**The task**. Report every line of the records below that contains the word "name".
[Stored data Boundary: Start]
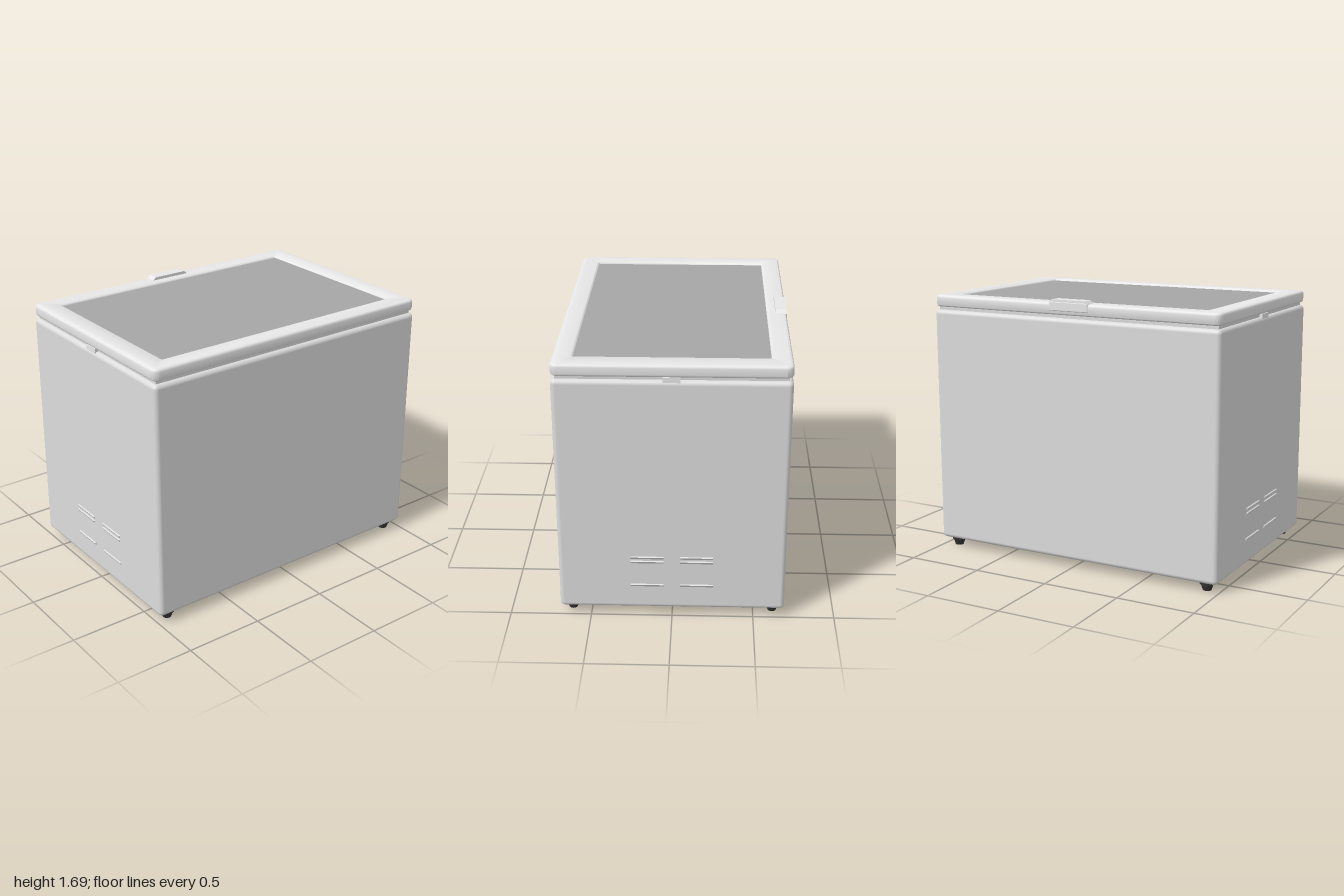
import * as THREE from 'three';
import { RoundedBoxGeometry } from 'three/addons/geometries/RoundedBoxGeometry.js';
import { toCreasedNormals } from 'three/addons/utils/BufferGeometryUtils.js';

const mat = (name, color) => {
  const m = new THREE.MeshStandardMaterial({ color });
  m.name = name;
  return m;
};

// Rounded rectangle outline, centred on the origin
function roundedRect(target, hx, hy, r) {
  target.moveTo(hx, -hy + r);
  target.absarc(hx - r, hy - r, r, 0, Math.PI / 2);
  target.absarc(-hx + r, hy - r, r, Math.PI / 2, Math.PI);
  target.absarc(-hx + r, -hy + r, r, Math.PI, Math.PI * 1.5);
  target.absarc(hx - r, -hy + r, r, Math.PI * 1.5, Math.PI * 2);
  return target;
}

export function createModel() {
  const model = new THREE.Group();
  const bodyWhite = mat('body white', 0xdcdcdc);
  const lidWhite = mat('lid white', 0xe8e8e8);
  const panelGrey = mat('panel grey', 0xa6a6a6);
  const footBlack = mat('foot black', 0x333333);

  const add = (name, geometry, material, x, y, z, parent = model) => {
    const mesh = new THREE.Mesh(geometry, material);
    mesh.name = name;
    mesh.position.set(x, y, z);
    parent.add(mesh);
    return mesh;
  };

  // Cabinet and the narrower seal between it and the lid
  add('cabinet', new RoundedBoxGeometry(1.38, 1.525, 2, 4, 0.028), bodyWhite, 0, 0.8175, 0);
  add('lidSeal', new THREE.BoxGeometry(1.33, 0.06, 1.95), bodyWhite, 0, 1.585, 0);

  // Lid frame with a rounded rim around the opening
  const bevel = 0.018;
  const frame = roundedRect(new THREE.Shape(), 0.69 - bevel, 1 - bevel, 0.025);
  frame.holes.push(roundedRect(new THREE.Path(), 0.565 + 0.018, 0.862 + 0.018, 0.02));
  const frameGeometry = new THREE.ExtrudeGeometry(frame, {
    depth: 0.075 - 2 * bevel, bevelEnabled: true, bevelSize: bevel,
    bevelThickness: bevel, bevelSegments: 4, curveSegments: 5,
  });
  frameGeometry.rotateX(-Math.PI / 2);
  add('lidFrame', toCreasedNormals(frameGeometry, 0.7), lidWhite, 0, 1.6 + bevel, 0);
  add('lidPanel', new THREE.BoxGeometry(1.15, 0.055, 1.745), panelGrey, 0, 1.635, 0);

  // Handle on the lid edge, with sloped ends
  const grip = new THREE.Shape([[-0.14, 0], [0.14, 0], [0.115, 0.022], [-0.115, 0.022]]
    .map(([x, y]) => new THREE.Vector2(x, y)));
  const gripGeometry = new THREE.ExtrudeGeometry(grip, { depth: 0.072, bevelEnabled: false });
  gripGeometry.rotateY(Math.PI / 2);
  add('handleTop', gripGeometry, lidWhite, -0.692, 1.672, 0);
  add('handleSide', new RoundedBoxGeometry(0.025, 0.06, 0.27, 2, 0.008), lidWhite, -0.681, 1.653, 0);

  for (const side of [1, -1]) {
    // Catch in the gap under the lid
    add('lidCatch', new THREE.BoxGeometry(0.1, 0.035, 0.03), lidWhite, 0, 1.583, side * 0.98);

    // Vent: two columns of tilted louvres
    const vent = new THREE.Group();
    vent.name = side > 0 ? 'frontVent' : 'backVent';
    vent.position.z = side;
    vent.rotation.y = side > 0 ? 0 : Math.PI;
    model.add(vent);
    for (const x of [-0.15, 0.15]) {
      for (const y of [0.415, 0.385, 0.22]) {
        add('louvre', new THREE.BoxGeometry(0.2, 0.016, 0.009), bodyWhite, x, y, 0, vent).rotation.x = 0.5;
      }
    }

    // Tapered feet with a collar under each corner
    for (const x of [-0.62, 0.62]) {
      add('foot', new THREE.CylinderGeometry(0.042, 0.027, 0.045, 12), footBlack, x, 0.0225, side * 0.91);
      add('footCollar', new THREE.CylinderGeometry(0.046, 0.046, 0.018, 12), footBlack, x, 0.049, side * 0.91);
    }
  }
  return model;
}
[Stored data Boundary: End]
**Result**.
const mat = (name, color) => {
  m.name = name;
  const add = (name, geometry, material, x, y, z, parent = model) => {
    mesh.name = name;
    vent.name = side > 0 ? 'frontVent' : 'backVent';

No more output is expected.